Stored data:

⁂

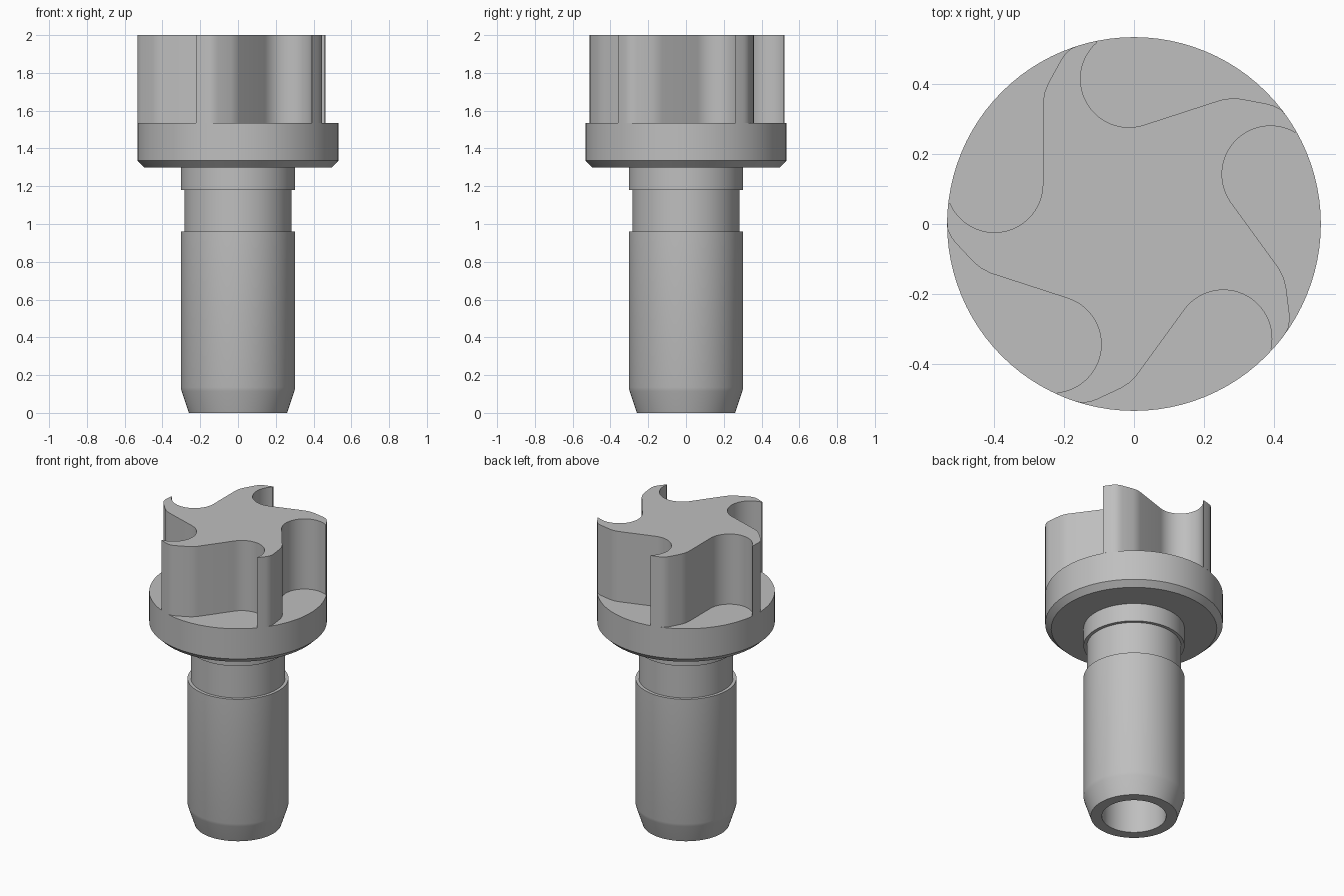
import bpy, bmesh, math
from mathutils import Matrix, Vector

cube = bpy.data.objects.get("Cube")
if cube:
    bpy.data.objects.remove(cube, do_unlink=True)

RIM, SEGMENTS, ARMS = 0.533, 96, 5

steel = bpy.data.materials.new("grey steel")
steel.use_nodes = True
grey = (0.52, 0.52, 0.52, 1)
steel.diffuse_color = grey
steel.node_tree.nodes["Principled BSDF"].inputs["Base Color"].default_value = grey


def finish(bm, name):
    bmesh.ops.recalc_face_normals(bm, faces=bm.faces)
    mesh = bpy.data.meshes.new(name)
    bm.to_mesh(mesh)
    bm.free()
    mesh.materials.append(steel)
    obj = bpy.data.objects.new(name, mesh)
    bpy.context.collection.objects.link(obj)
    bpy.ops.object.select_all(action='DESELECT')
    obj.select_set(True)
    bpy.context.view_layer.objects.active = obj
    bpy.ops.object.shade_smooth_by_angle(angle=math.radians(24))
    return obj


def lathe(name, profile):
    bm = bmesh.new()
    verts = [bm.verts.new((r, 0, z)) for r, z in profile]
    edges = [bm.edges.new(pair) for pair in zip(verts, verts[1:])]
    bmesh.ops.spin(bm, geom=verts + edges, axis=(0, 0, 1), cent=(0, 0, 0),
                   angle=math.tau, steps=SEGMENTS, use_merge=True)
    bmesh.ops.remove_doubles(bm, verts=bm.verts, dist=1e-5)
    return finish(bm, name)


def arc(center, radius, start, end, steps):
    angles = [math.radians(start + (end - start) * i / steps) for i in range(steps + 1)]
    return [Vector((center[0] + radius * math.cos(a),
                    center[1] + radius * math.sin(a), 0)) for a in angles]


# Hollow shank with chamfered nose and relief groove
lathe("shank", [(0, 0.95), (0.193, 0.95), (0.193, 0), (0.26, 0), (0.298, 0.115),
                (0.303, 0.135), (0.303, 0.96), (0.283, 0.96), (0.283, 1.18),
                (0.303, 1.18), (0.303, 1.3)])

# Flange with chamfered lower edge
lathe("flange", [(0.303, 1.3), (0.497, 1.3), (RIM, 1.335),
                 (RIM, 1.535), (0, 1.535)])

# One arm outline: rim tip, rounded shoulder, straight flank, round pocket
sector = arc((0, 0), RIM, 101.5, 107.5, 4)
sector += [Vector((x, y, 0)) for x, y in
           [(-0.18, 0.5), (-0.197, 0.484), (-0.208, 0.468), (-0.245, 0.401),
            (-0.255, 0.376), (-0.26, 0.345)]]
sector += arc((-0.398, 0.114), 0.138, 0, -156, 28)

# Five swept arms extruded from the flange
bm = bmesh.new()
outline = []
for k in range(ARMS):
    turn = Matrix.Rotation(math.tau * k / ARMS, 3, 'Z')
    outline += [bm.verts.new(turn @ p + Vector((0, 0, 1.535))) for p in sector]
base = bm.faces.new(outline)
top = bmesh.ops.extrude_face_region(bm, geom=[base], use_keep_orig=True)
bmesh.ops.translate(bm, vec=(0, 0, 0.465),
                    verts=[v for v in top["geom"] if isinstance(v, bmesh.types.BMVert)])
finish(bm, "five_arm_rotor")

⁂

(TO DO): Which of the lines above include the string "SEGMENTS"? Pick them out and copy them.

(TASK SOLUTION):
RIM, SEGMENTS, ARMS = 0.533, 96, 5
                   angle=math.tau, steps=SEGMENTS, use_merge=True)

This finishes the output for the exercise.